This is disappointing
I worked with Lara Logan personally in Afghanistan and, to a person, every military member she came into contact with said the stories she aired about her time with them were dead-on honest... Logan was nearly killed running the Afghanistan/Pakistan border with SpecOps types. Logan is the real deal.But, in this video, Logan really lets me down. She argues there must have been ground rules laid down in Michael Hasting's dealings with Gen. Stanley McChrystal, because, well, she just knows there must have been. While I never worked in role of military "publicist" (as Duncan Boothby seems to have styled himself) I have worked with a lot of reporters working on military stories and the only ground rules I've ever seen set were based on security concerns--don't discuss base layout, rules of engagement, etc.
Further in the interview there's this little exchange.
KURTZ: When you're out with the troops and you're living together, sleeping together, is there an unspoken agreement--Sorry, but this wasn't a couple of grunts bitching in a chow hall, this was the general leading the fight in Afghanistan--and his staff--insulting the civilian leadership of the nation. That's unacceptable and, no matter what story Hastings intended to capture while hanging with the staff, ignoring those comments would have been tantamount to committing a lie by omission.
KURTZ: that you're not going to embarrass them--
KURTZ: by reporting insults and banter?
KURTZ: Tell me about that.
LOGAN: Yes. Absolutely. There is an element of trust.
Logan goes on to say, "To be fair to the military, if they believe a piece is balanced, they will invite you back." She's not actually being fair to the military with this statement, because military public affairs guys (like I used to be) can't pick and choose which reporters to deal with based on which ones they feel are fair and which they feel are unfair. In fact, the military's goal of media facilitation even accepts that incorrect stories will be published. Army Field Manual 46-1 (pdf):

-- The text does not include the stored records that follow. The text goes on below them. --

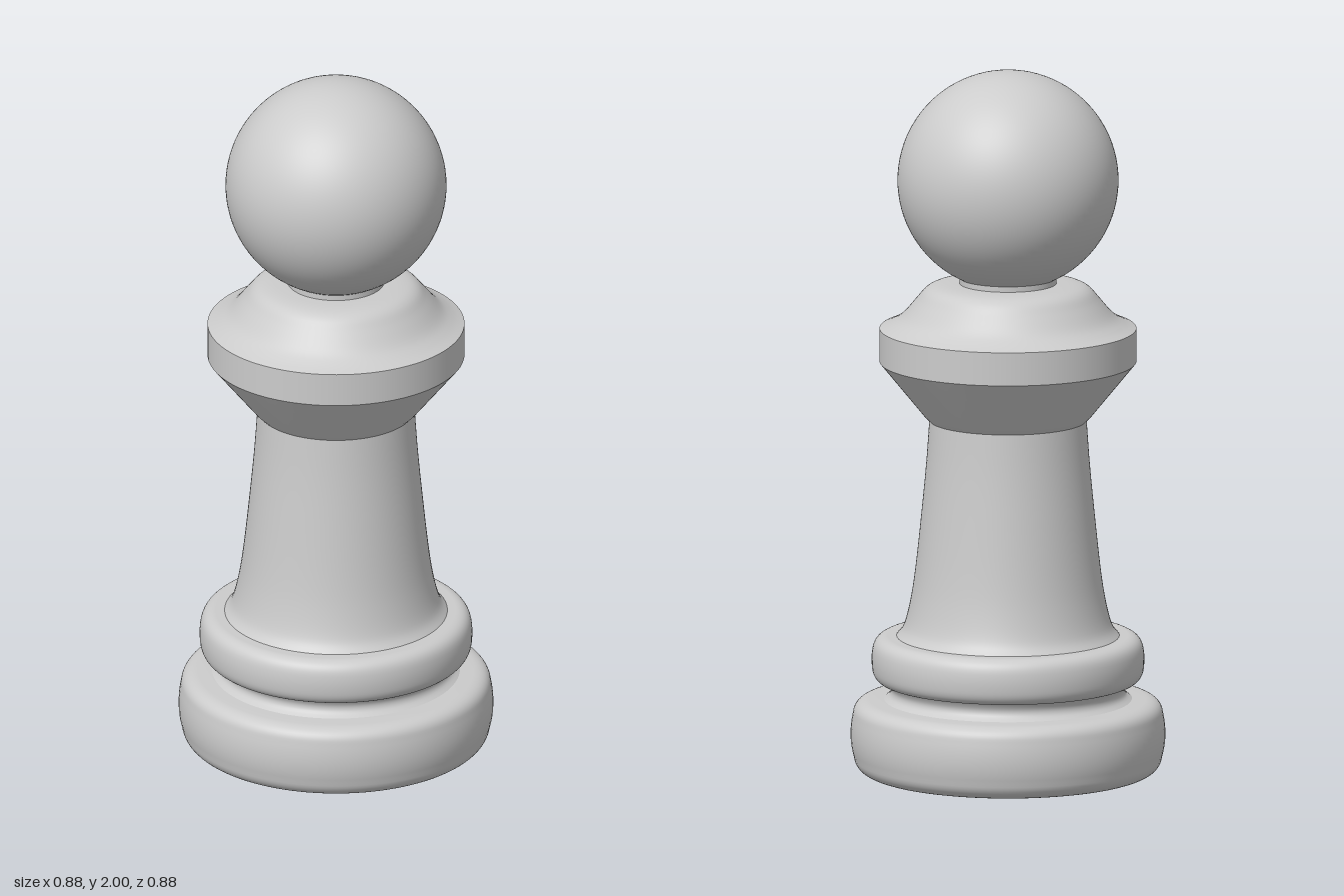
import * as THREE from 'three';

const SEGMENTS = 96;
const material = new THREE.MeshStandardMaterial({ color: 0xcccccc });

// Revolves a profile (bottom to top) into a named mesh.
function turned(name, points) {
  const mesh = new THREE.Mesh(new THREE.LatheGeometry(points, SEGMENTS), material);
  mesh.name = name;
  return mesh;
}

// Smooth profile through a few [radius, height] points.
function smooth(pairs, divisions = 32) {
  const curve = new THREE.SplineCurve(pairs.map(([r, y]) => new THREE.Vector2(r, y)));
  return curve.getPoints(divisions);
}

const line = (pairs) => pairs.map(([r, y]) => new THREE.Vector2(r, y));

export function createModel() {
  const pawn = new THREE.Group();
  pawn.name = 'pawn';

  // Heavy foot with rounded edges and slightly bulging side
  const foot = new THREE.Path();
  foot.moveTo(0, 0);
  foot.lineTo(0.28, 0.003);
  foot.lineTo(0.37, 0.01);
  foot.quadraticCurveTo(0.425, 0.014, 0.43, 0.06);
  foot.quadraticCurveTo(0.446, 0.115, 0.432, 0.18);
  foot.quadraticCurveTo(0.428, 0.216, 0.385, 0.219);
  foot.lineTo(0.34, 0.221);
  foot.lineTo(0.28, 0.221);
  pawn.add(turned('foot', foot.getPoints(10)));

  // Narrow groove between foot and ring
  pawn.add(turned('groove', smooth([[0.348, 0.219], [0.331, 0.232], [0.326, 0.248], [0.333, 0.265], [0.345, 0.28]], 14)));

  // Rounded ring
  const ring = new THREE.Path();
  ring.moveTo(0.31, 0.27);
  ring.lineTo(0.345, 0.27);
  ring.quadraticCurveTo(0.376, 0.274, 0.379, 0.312);
  ring.quadraticCurveTo(0.382, 0.34, 0.377, 0.365);
  ring.quadraticCurveTo(0.37, 0.399, 0.335, 0.4);
  ring.lineTo(0.28, 0.4);
  pawn.add(turned('ring', ring.getPoints(10)));

  // Flared stem
  pawn.add(turned('stem', smooth([
    [0.312, 0.398], [0.29, 0.43], [0.272, 0.5], [0.257, 0.6],
    [0.238, 0.78], [0.227, 0.9], [0.219, 1.015],
  ])));

  // Collar: conical underside, upright rim and domed shoulder
  const collar = new THREE.Group();
  collar.name = 'collar';
  collar.add(
    turned('collarUnderside', line([[0.218, 1.01], [0.235, 1.027], [0.358, 1.178]])),
    turned('collarRim', line([[0.358, 1.178], [0.358, 1.272]])),
    turned('collarShoulder', smooth([
      [0.358, 1.272], [0.327, 1.286], [0.295, 1.308], [0.257, 1.352],
      [0.228, 1.384], [0.19, 1.397], [0.12, 1.4], [0, 1.4],
    ])),
  );
  pawn.add(collar);

  // Ball head
  const head = new THREE.Mesh(new THREE.SphereGeometry(0.308, SEGMENTS, 48), material);
  head.name = 'head';
  head.position.y = 1.692;
  pawn.add(head);

  // Short neck under the head
  pawn.add(turned('neck', line([[0.135, 1.396], [0.135, 1.416]])));

  return pawn;
}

Commanders at every level should be interested in what is being said about their efforts. Those at the tactical level will often learn from the reporters integrated with their units or from news summaries several days old. They don’t have to like or agree with what is being reported, but they do have to understand what is being reported. The public obtains its information about the operation from the news media, and those reports help to shape public perceptions and opinion about the command’s effectiveness. With an effective media facilitation program, the command is aware of differences between what it knows to be true and what the news media are reporting.Also, she's suggesting that Hastings is being "unfair" by reporting the words of McChrystal and his staff. I don't see it.
As much as I've respected Logan's reporting over the years, it seems to me she's actually reinforcing Michael Hasting's argument that another reporter wouldn't have reported McChrystal's words out of fear of losing access. If anything, she's making an excellent argument for sending fewer military beat reporters to combat zones.
Update: More here, from Michael Calderone.
In addition to anonymous officials making allegations against Hastings, criticism has come from another reporter who’s spent considerable time on the front lines: CBS chief foreign correspondent Lara Logan. Logan, yesterday on CNN’s “Reliable Sources,” suggested—based on her assumptions, not with any actual evidence—that Hastings must have acted unethically in publishing some caustic quotes from McChrystal and his aides aimed at the civilian leadership, including President Obama.Read the whole thing.
“It's hard to know—Michael Hastings, if you believe him, says that there were no ground rules laid out,” Logan said. "And, I mean, that just doesn't really make a lot of sense to me, because if you look at the people around General McChrystal, if you look at his history, he was the Joint Special Operations commander. He has a history of not interacting with the media at all. “ (The Economist reported otherwise on Friday, noting that McChrystal regularly spoke to the press and did so with notable candor).
Update: Logan gets Taibbi'd.
...when I read this diatribe from Logan, I felt like I'd known Hastings my whole life. Because brother, I have been there, when some would-be "reputable" journalist who's just been severely ass-whipped by a relative no-name freelancer on an enormous story fights back by going on television and, without any evidence at all, accusing the guy who beat him of cheating. That's happened to me so often, I've come to expect it. If there's a lower form of life on the planet earth than a "reputable" journalist protecting his territory, I haven't seen it.Update: Glenn Greenwald gets ticked.
Logan sounds like the most devoted member of McChrystal's P.R. staff or even his family: so furious is she that Hastings would publish an article that reflected negatively on this Fine, Great Man (whom she supposedly covers) -- so devoted is she to the interests of this military official -- that, at one point, she drops the neutral journalist mask and shows her Bill Kristol face, and actually spat: "Michael Hastings has never served his country the way McChrystal has."Is it just me, or does that line remind anyone else of Heinlein's Starship Troopers take on civilians as people with their shirttails out and nothing on their minds?